Task prompt — Each line of the material holding the word "bmesh" must be identified and copied.

Records for this task —
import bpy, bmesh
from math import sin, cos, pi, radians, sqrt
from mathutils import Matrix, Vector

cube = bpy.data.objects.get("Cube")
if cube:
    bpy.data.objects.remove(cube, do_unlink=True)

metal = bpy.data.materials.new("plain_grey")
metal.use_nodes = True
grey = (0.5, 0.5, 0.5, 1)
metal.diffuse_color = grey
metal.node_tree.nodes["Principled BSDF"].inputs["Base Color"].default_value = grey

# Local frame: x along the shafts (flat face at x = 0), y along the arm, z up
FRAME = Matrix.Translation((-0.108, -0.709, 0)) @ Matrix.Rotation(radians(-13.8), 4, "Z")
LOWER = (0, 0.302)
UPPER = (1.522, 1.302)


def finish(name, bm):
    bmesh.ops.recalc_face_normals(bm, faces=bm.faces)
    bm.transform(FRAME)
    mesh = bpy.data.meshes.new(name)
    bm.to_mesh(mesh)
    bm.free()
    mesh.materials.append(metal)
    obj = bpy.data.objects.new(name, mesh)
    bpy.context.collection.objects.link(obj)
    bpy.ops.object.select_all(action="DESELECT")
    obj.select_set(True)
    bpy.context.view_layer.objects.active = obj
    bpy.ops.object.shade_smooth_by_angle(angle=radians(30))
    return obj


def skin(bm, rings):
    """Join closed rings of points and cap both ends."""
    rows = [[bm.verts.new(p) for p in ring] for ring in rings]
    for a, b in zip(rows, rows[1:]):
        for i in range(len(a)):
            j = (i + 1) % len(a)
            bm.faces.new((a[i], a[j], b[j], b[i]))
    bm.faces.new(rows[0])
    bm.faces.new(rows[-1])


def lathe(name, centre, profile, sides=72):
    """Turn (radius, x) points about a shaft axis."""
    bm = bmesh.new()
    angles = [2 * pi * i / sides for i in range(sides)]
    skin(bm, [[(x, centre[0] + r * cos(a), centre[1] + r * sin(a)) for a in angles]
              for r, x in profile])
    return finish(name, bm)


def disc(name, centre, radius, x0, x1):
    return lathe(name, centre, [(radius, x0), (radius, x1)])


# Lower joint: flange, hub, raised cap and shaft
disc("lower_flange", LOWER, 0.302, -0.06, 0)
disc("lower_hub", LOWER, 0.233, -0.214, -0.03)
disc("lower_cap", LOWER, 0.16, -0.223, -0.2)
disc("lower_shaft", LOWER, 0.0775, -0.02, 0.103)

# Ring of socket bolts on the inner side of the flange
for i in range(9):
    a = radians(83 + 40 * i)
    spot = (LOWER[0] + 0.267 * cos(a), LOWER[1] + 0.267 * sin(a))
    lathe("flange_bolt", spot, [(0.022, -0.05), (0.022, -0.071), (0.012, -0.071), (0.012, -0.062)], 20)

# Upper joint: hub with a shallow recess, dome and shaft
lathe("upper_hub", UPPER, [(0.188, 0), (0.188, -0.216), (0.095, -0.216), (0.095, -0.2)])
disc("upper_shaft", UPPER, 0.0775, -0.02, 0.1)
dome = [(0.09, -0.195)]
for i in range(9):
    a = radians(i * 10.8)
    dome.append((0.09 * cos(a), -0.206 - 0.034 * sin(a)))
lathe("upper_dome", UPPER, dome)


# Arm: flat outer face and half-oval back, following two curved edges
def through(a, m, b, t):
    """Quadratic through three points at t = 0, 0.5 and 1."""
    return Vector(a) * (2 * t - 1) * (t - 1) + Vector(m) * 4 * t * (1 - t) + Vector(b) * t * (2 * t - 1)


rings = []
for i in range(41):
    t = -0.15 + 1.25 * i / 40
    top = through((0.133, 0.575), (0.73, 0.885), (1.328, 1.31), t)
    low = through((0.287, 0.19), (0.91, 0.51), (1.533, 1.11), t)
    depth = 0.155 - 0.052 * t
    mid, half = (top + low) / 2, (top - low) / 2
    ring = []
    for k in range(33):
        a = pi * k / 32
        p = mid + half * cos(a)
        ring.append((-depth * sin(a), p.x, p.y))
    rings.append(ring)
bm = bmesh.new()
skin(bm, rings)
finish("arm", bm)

Answer for this exercise —
import bpy, bmesh
    bmesh.ops.recalc_face_normals(bm, faces=bm.faces)
    bm = bmesh.new()
bm = bmesh.new()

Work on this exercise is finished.